As I look through old family pictures from my family and from Bob’s, I have come across a number of postcards that were sent or received, that the family found interesting enough to save for all these years. I always wondered why they would want to save those post cards and even put them in photo albums, but when you consider that they were still relatively new at the time, I guess it makes sense.
I feel very blessed to have not only the post cards now, but the writing that was on the ones that were sent to someone. It gives you not only a feel for the times, but also for what they were doing at the time. Our families clear back to the 1800s lived in a time when people were moving around a lot, both to move and to vacation…not unlike today, I guess. We are a people who loves to see the things our world has to offer, and then we like to have a little souvenier of our time spent there. I know that when Bob and I traveled to Seattle, Washington, I came back with tons of pictures, and several souveniers. It is just the way we do things.

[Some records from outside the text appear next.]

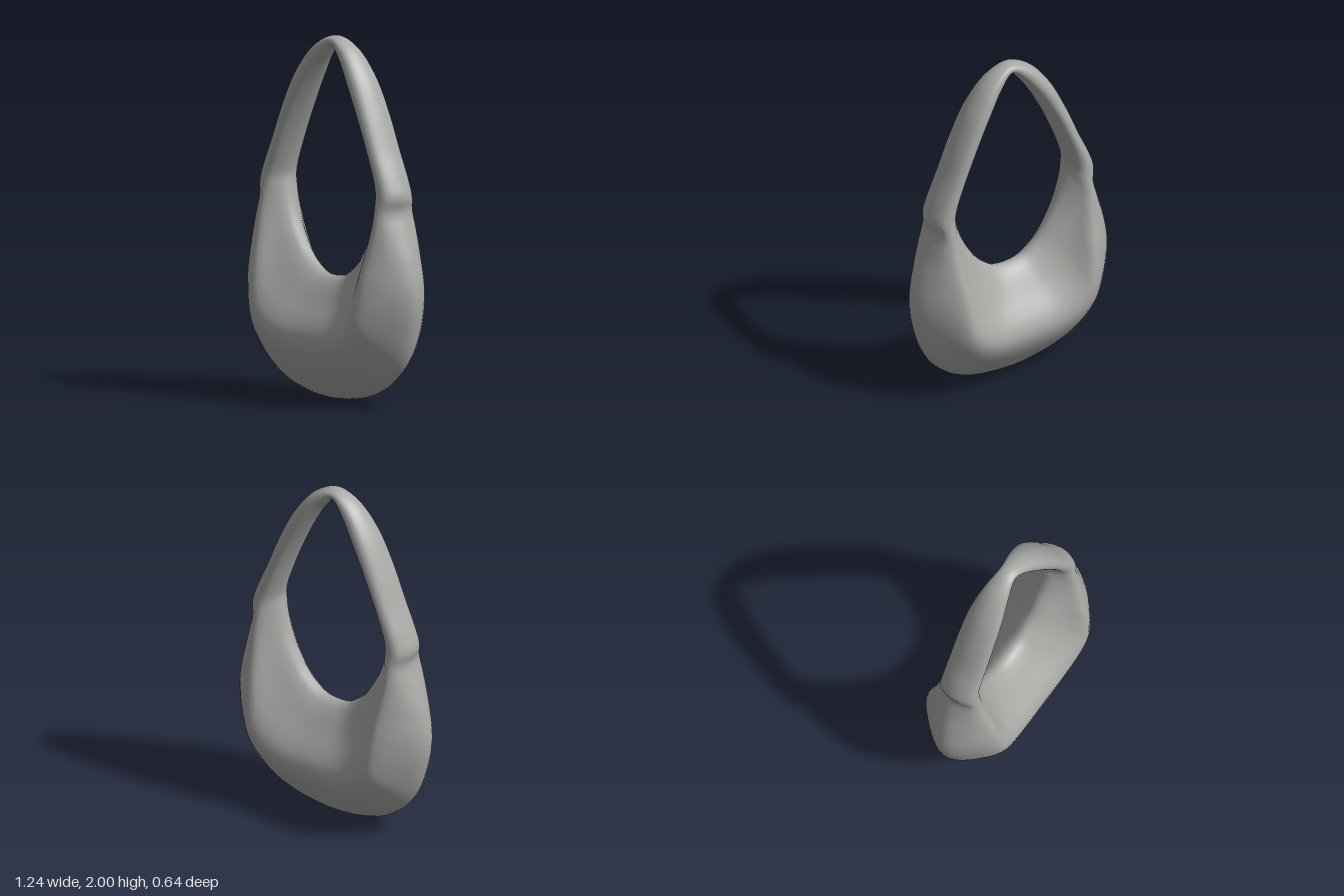
import * as THREE from 'three';

// Half of the bag from bottom centre up to the strap crest. Each station:
// outer x, y | widest ridge x, y | inner rim x, y | half width | fullness outside, inside
const STATIONS = [
  [0, 0, 0, 0.34, 0, 0.68, 0.248, 0.61, 0.57],
  [0.25, 0.035, 0.2, 0.35, 0.085, 0.693, 0.251, 0.61, 0.57],
  [0.4, 0.105, 0.32, 0.4, 0.155, 0.738, 0.256, 0.61, 0.57],
  [0.53, 0.24, 0.385, 0.47, 0.208, 0.79, 0.256, 0.61, 0.57],
  [0.61, 0.45, 0.412, 0.56, 0.255, 0.86, 0.247, 0.6, 0.57],
  [0.632, 0.62, 0.43, 0.7, 0.305, 0.95, 0.222, 0.62, 0.58],
  [0.603, 0.8, 0.447, 0.83, 0.34, 1.04, 0.187, 0.65, 0.62],
  [0.548, 0.97, 0.458, 0.97, 0.362, 1.12, 0.152, 0.74, 0.68],
  [0.515, 1.08, 0.455, 1.08, 0.372, 1.16, 0.13, 0.8, 0.75],
  [0.528, 1.16, 0.452, 1.16, 0.375, 1.195, 0.117, 0.83, 0.8],
  [0.5, 1.25, 0.435, 1.24, 0.368, 1.235, 0.112, 0.83, 0.82],
  [0.433, 1.4, 0.375, 1.39, 0.322, 1.38, 0.11, 0.83, 0.83],
  [0.352, 1.6, 0.295, 1.58, 0.24, 1.57, 0.108, 0.83, 0.83],
  [0.252, 1.8, 0.2, 1.77, 0.143, 1.755, 0.098, 0.83, 0.83],
  [0.13, 1.945, 0.1, 1.91, 0.06, 1.88, 0.073, 0.83, 0.83],
  [0, 2, 0, 1.97, 0, 1.94, 0.052, 0.83, 0.83],
];

// Eight points around one station: outer edge, front side, inner rim, back side
function section([ox, oy, rx, ry, ix, iy, w, a, b], side) {
  const outer = new THREE.Vector3(ox * side, oy, 0);
  const ridge = new THREE.Vector3(rx * side, ry, w);
  const inner = new THREE.Vector3(ix * side, iy, 0);
  const outerMid = outer.clone().lerp(ridge, 0.4).setZ(w * a);
  const innerMid = ridge.clone().lerp(inner, 0.56).setZ(w * b);
  const back = (p) => new THREE.Vector3(p.x, p.y, -p.z);
  return [outer, outerMid, ridge, innerMid, inner, back(innerMid), back(ridge), back(outerMid)];
}

// Smooth closed skin through the ring of sections
function ringSkin(sections, around, across) {
  const rails = sections[0].map((_, j) =>
    new THREE.CatmullRomCurve3(sections.map((s) => s[j]), true, 'centripetal'));
  const positions = [], indices = [];
  for (let i = 0; i < around; i++) {
    const loop = new THREE.CatmullRomCurve3(
      rails.map((r) => r.getPoint(i / around)), true, 'centripetal');
    for (let j = 0; j < across; j++) {
      const p = loop.getPoint(j / across);
      positions.push(p.x, p.y, p.z);
      const i2 = (i + 1) % around, j2 = (j + 1) % across;
      const a = i * across + j, b = i2 * across + j;
      const c = i2 * across + j2, d = i * across + j2;
      indices.push(a, b, c, a, c, d);
    }
  }
  const g = new THREE.BufferGeometry();
  g.setAttribute('position', new THREE.Float32BufferAttribute(positions, 3));
  g.setIndex(indices);
  g.computeVertexNormals();
  return g;
}

export function createModel() {
  const group = new THREE.Group();
  group.name = 'shoulderBag';
  const grey = new THREE.MeshStandardMaterial({ color: 0xa8a8a5 });
  grey.name = 'grey';

  // Right round the ring: up the left side, over the crest, down the right side
  const sections = [
    ...STATIONS.map((s) => section(s, 1)),
    ...STATIONS.slice(1, -1).reverse().map((s) => section(s, -1)),
  ];
  const bag = new THREE.Mesh(ringSkin(sections, 240, 48), grey);
  bag.name = 'bagBodyAndStrap';
  bag.rotation.y = -0.18; // the bag stands slightly turned
  group.add(bag);
  return group;
}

I think that whoever came up with idea to start taking some of the great pictures people took and putting them on a card that other people could enjoy and send to family, really had a great idea. And it is my guess that they made a lot of money for their great idea. For my sister Cheryl, they have been a great source of joy. She can have all the great pictures, even if she is not able to get to the exact same place to take them. For me, I guess, I would rather go get the pictures myself, but not everybody can do that, so post cards are a great souvenier to have.